* [Action item]: Write each line below back out exactly, omitting its pictures.

(Saved data entries)
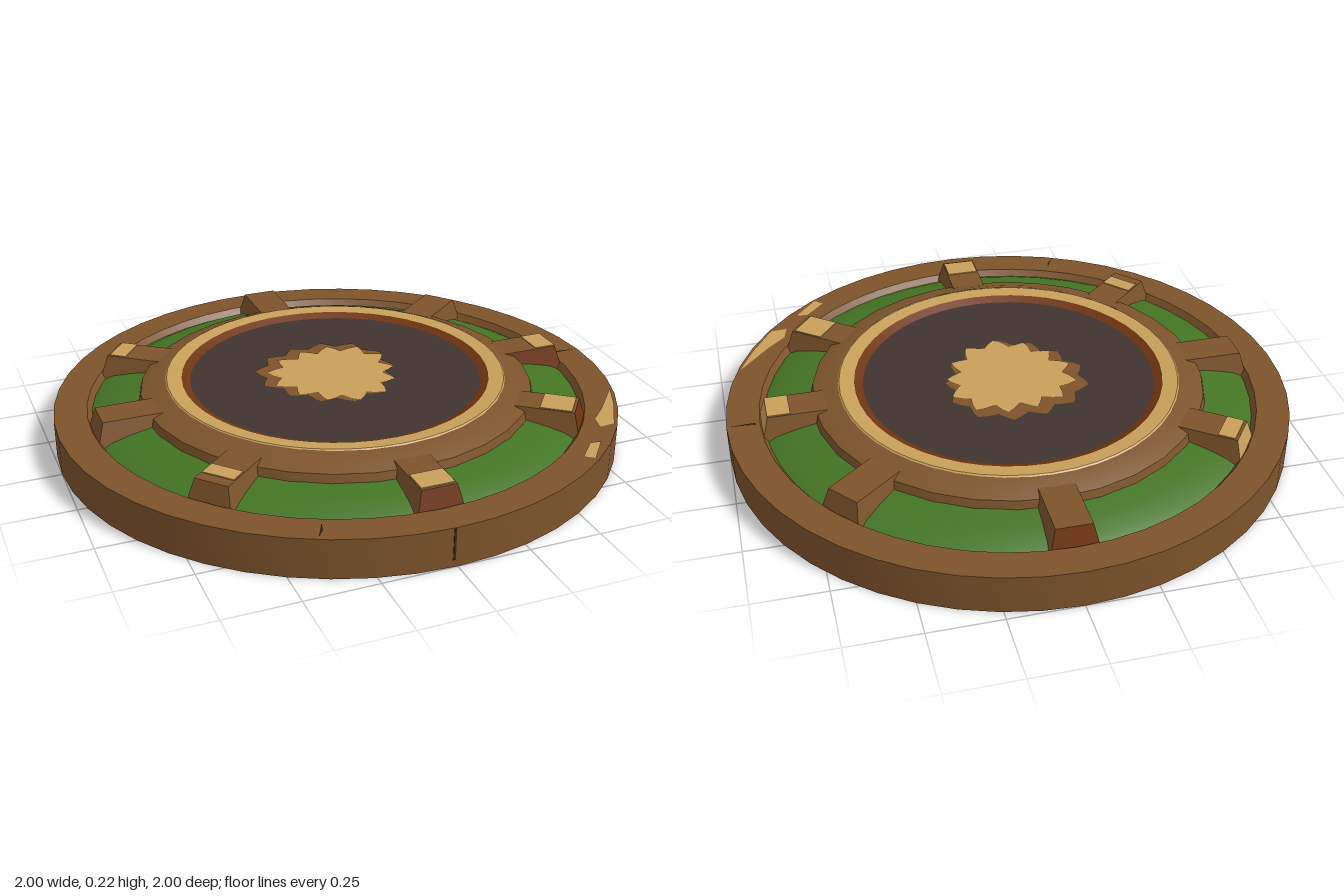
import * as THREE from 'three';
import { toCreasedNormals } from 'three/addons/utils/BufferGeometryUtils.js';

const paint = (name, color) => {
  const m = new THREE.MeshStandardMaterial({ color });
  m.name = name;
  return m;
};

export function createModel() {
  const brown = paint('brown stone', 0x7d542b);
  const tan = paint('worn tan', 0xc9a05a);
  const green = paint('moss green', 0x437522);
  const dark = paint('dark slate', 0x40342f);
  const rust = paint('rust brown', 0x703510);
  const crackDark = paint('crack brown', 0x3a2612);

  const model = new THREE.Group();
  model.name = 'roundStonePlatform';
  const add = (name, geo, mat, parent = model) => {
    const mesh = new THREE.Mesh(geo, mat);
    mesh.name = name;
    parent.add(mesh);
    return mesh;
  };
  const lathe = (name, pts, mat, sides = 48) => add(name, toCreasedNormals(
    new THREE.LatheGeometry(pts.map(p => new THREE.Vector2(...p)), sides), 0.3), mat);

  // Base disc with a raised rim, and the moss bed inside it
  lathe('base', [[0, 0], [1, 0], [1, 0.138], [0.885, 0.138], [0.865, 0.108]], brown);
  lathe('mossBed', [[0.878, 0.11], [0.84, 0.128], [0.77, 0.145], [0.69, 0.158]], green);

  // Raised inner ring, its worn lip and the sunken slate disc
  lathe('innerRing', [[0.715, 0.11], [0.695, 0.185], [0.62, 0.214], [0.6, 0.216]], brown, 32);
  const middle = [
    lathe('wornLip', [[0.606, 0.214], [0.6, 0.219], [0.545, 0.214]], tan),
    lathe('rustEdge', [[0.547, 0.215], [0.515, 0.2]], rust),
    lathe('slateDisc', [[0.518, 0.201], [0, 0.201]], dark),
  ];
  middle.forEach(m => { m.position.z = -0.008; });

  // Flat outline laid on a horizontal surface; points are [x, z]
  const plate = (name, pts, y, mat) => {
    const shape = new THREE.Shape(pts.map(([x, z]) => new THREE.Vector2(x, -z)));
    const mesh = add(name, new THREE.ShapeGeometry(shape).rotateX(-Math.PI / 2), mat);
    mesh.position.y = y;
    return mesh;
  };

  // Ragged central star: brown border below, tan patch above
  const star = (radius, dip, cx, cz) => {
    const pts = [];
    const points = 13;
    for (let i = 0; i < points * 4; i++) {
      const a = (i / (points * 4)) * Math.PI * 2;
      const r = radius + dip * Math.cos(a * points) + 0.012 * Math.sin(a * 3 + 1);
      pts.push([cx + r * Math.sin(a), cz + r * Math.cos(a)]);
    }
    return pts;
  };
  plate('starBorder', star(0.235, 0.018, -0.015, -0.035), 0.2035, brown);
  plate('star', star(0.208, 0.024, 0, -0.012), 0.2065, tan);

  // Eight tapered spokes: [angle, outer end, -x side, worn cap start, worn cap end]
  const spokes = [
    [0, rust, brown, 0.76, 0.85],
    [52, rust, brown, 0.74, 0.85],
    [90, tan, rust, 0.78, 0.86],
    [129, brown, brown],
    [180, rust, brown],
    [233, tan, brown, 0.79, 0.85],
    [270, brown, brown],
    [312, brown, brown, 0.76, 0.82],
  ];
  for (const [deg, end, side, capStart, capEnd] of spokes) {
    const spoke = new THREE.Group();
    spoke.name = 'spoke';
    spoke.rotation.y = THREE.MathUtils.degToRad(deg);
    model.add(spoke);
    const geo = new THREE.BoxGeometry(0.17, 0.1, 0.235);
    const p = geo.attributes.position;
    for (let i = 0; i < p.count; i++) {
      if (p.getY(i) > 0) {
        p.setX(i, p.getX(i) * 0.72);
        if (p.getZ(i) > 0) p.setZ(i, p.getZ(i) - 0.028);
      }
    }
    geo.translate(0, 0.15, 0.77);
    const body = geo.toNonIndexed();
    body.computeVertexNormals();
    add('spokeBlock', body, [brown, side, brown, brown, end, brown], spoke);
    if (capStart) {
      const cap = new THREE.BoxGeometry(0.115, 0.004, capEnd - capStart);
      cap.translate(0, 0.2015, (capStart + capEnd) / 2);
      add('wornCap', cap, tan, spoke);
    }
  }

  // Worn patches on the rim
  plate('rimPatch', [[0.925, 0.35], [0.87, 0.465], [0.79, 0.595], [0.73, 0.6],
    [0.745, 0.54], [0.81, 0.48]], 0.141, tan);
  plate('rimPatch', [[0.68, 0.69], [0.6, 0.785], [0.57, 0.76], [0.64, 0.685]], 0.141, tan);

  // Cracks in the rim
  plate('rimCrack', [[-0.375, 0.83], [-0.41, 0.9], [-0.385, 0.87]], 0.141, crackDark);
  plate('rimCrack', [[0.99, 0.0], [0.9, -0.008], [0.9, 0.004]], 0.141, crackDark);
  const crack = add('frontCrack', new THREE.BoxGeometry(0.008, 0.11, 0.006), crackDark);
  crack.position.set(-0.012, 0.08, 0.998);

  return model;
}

* [Task answer]:
import * as THREE from 'three';
import { toCreasedNormals } from 'three/addons/utils/BufferGeometryUtils.js';

const paint = (name, color) => {
  const m = new THREE.MeshStandardMaterial({ color });
  m.name = name;
  return m;
};

export function createModel() {
  const brown = paint('brown stone', 0x7d542b);
  const tan = paint('worn tan', 0xc9a05a);
  const green = paint('moss green', 0x437522);
  const dark = paint('dark slate', 0x40342f);
  const rust = paint('rust brown', 0x703510);
  const crackDark = paint('crack brown', 0x3a2612);

  const model = new THREE.Group();
  model.name = 'roundStonePlatform';
  const add = (name, geo, mat, parent = model) => {
    const mesh = new THREE.Mesh(geo, mat);
    mesh.name = name;
    parent.add(mesh);
    return mesh;
  };
  const lathe = (name, pts, mat, sides = 48) => add(name, toCreasedNormals(
    new THREE.LatheGeometry(pts.map(p => new THREE.Vector2(...p)), sides), 0.3), mat);

  // Base disc with a raised rim, and the moss bed inside it
  lathe('base', [[0, 0], [1, 0], [1, 0.138], [0.885, 0.138], [0.865, 0.108]], brown);
  lathe('mossBed', [[0.878, 0.11], [0.84, 0.128], [0.77, 0.145], [0.69, 0.158]], green);

  // Raised inner ring, its worn lip and the sunken slate disc
  lathe('innerRing', [[0.715, 0.11], [0.695, 0.185], [0.62, 0.214], [0.6, 0.216]], brown, 32);
  const middle = [
    lathe('wornLip', [[0.606, 0.214], [0.6, 0.219], [0.545, 0.214]], tan),
    lathe('rustEdge', [[0.547, 0.215], [0.515, 0.2]], rust),
    lathe('slateDisc', [[0.518, 0.201], [0, 0.201]], dark),
  ];
  middle.forEach(m => { m.position.z = -0.008; });

  // Flat outline laid on a horizontal surface; points are [x, z]
  const plate = (name, pts, y, mat) => {
    const shape = new THREE.Shape(pts.map(([x, z]) => new THREE.Vector2(x, -z)));
    const mesh = add(name, new THREE.ShapeGeometry(shape).rotateX(-Math.PI / 2), mat);
    mesh.position.y = y;
    return mesh;
  };

  // Ragged central star: brown border below, tan patch above
  const star = (radius, dip, cx, cz) => {
    const pts = [];
    const points = 13;
    for (let i = 0; i < points * 4; i++) {
      const a = (i / (points * 4)) * Math.PI * 2;
      const r = radius + dip * Math.cos(a * points) + 0.012 * Math.sin(a * 3 + 1);
      pts.push([cx + r * Math.sin(a), cz + r * Math.cos(a)]);
    }
    return pts;
  };
  plate('starBorder', star(0.235, 0.018, -0.015, -0.035), 0.2035, brown);
  plate('star', star(0.208, 0.024, 0, -0.012), 0.2065, tan);

  // Eight tapered spokes: [angle, outer end, -x side, worn cap start, worn cap end]
  const spokes = [
    [0, rust, brown, 0.76, 0.85],
    [52, rust, brown, 0.74, 0.85],
    [90, tan, rust, 0.78, 0.86],
    [129, brown, brown],
    [180, rust, brown],
    [233, tan, brown, 0.79, 0.85],
    [270, brown, brown],
    [312, brown, brown, 0.76, 0.82],
  ];
  for (const [deg, end, side, capStart, capEnd] of spokes) {
    const spoke = new THREE.Group();
    spoke.name = 'spoke';
    spoke.rotation.y = THREE.MathUtils.degToRad(deg);
    model.add(spoke);
    const geo = new THREE.BoxGeometry(0.17, 0.1, 0.235);
    const p = geo.attributes.position;
    for (let i = 0; i < p.count; i++) {
      if (p.getY(i) > 0) {
        p.setX(i, p.getX(i) * 0.72);
        if (p.getZ(i) > 0) p.setZ(i, p.getZ(i) - 0.028);
      }
    }
    geo.translate(0, 0.15, 0.77);
    const body = geo.toNonIndexed();
    body.computeVertexNormals();
    add('spokeBlock', body, [brown, side, brown, brown, end, brown], spoke);
    if (capStart) {
      const cap = new THREE.BoxGeometry(0.115, 0.004, capEnd - capStart);
      cap.translate(0, 0.2015, (capStart + capEnd) / 2);
      add('wornCap', cap, tan, spoke);
    }
  }

  // Worn patches on the rim
  plate('rimPatch', [[0.925, 0.35], [0.87, 0.465], [0.79, 0.595], [0.73, 0.6],
    [0.745, 0.54], [0.81, 0.48]], 0.141, tan);
  plate('rimPatch', [[0.68, 0.69], [0.6, 0.785], [0.57, 0.76], [0.64, 0.685]], 0.141, tan);

  // Cracks in the rim
  plate('rimCrack', [[-0.375, 0.83], [-0.41, 0.9], [-0.385, 0.87]], 0.141, crackDark);
  plate('rimCrack', [[0.99, 0.0], [0.9, -0.008], [0.9, 0.004]], 0.141, crackDark);
  const crack = add('frontCrack', new THREE.BoxGeometry(0.008, 0.11, 0.006), crackDark);
  crack.position.set(-0.012, 0.08, 0.998);

  return model;
}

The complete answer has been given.